## [Information]
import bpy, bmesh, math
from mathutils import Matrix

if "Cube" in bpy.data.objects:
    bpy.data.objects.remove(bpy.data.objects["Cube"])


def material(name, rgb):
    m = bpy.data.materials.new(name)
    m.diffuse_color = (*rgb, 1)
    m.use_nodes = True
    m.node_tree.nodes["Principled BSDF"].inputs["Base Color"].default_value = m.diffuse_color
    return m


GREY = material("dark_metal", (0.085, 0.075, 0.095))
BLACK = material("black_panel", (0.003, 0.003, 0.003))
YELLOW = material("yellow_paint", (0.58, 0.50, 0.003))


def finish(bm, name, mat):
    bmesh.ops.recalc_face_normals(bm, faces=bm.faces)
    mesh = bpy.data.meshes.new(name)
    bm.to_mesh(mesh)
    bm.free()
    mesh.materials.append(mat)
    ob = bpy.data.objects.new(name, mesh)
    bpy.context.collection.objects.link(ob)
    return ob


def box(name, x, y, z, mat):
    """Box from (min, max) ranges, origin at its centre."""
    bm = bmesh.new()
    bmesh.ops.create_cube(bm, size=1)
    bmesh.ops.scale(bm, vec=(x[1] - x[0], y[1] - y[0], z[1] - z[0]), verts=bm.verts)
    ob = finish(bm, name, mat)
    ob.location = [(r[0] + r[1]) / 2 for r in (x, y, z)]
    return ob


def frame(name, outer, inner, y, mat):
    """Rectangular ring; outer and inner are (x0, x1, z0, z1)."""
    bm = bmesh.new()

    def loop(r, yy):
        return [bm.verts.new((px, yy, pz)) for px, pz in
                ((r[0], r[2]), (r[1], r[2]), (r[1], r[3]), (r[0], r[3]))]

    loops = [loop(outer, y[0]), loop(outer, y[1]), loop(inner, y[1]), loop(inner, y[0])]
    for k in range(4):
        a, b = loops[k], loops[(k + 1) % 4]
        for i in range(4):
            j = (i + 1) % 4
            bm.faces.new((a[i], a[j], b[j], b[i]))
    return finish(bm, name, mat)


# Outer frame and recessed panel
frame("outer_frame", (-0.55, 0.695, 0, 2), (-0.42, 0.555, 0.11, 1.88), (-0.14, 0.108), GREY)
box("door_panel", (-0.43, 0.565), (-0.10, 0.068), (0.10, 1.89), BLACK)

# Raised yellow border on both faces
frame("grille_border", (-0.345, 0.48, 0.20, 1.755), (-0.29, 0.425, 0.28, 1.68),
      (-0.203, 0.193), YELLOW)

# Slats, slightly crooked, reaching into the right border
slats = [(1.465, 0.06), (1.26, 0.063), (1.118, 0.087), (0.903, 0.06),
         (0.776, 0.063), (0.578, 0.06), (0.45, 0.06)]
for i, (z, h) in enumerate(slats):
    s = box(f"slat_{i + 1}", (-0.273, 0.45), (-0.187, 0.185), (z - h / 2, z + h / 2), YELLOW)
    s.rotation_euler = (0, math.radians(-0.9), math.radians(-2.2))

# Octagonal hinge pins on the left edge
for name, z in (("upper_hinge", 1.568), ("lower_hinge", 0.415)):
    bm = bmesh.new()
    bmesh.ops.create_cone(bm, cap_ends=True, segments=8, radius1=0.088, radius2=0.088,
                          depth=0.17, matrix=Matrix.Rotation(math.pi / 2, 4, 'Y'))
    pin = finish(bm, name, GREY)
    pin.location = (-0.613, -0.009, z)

## [Task instructions]
When the entries above show the word "faces" in a line, copy that line out.

## [Response area]
    bmesh.ops.recalc_face_normals(bm, faces=bm.faces)
            bm.faces.new((a[i], a[j], b[j], b[i]))
# Raised yellow border on both faces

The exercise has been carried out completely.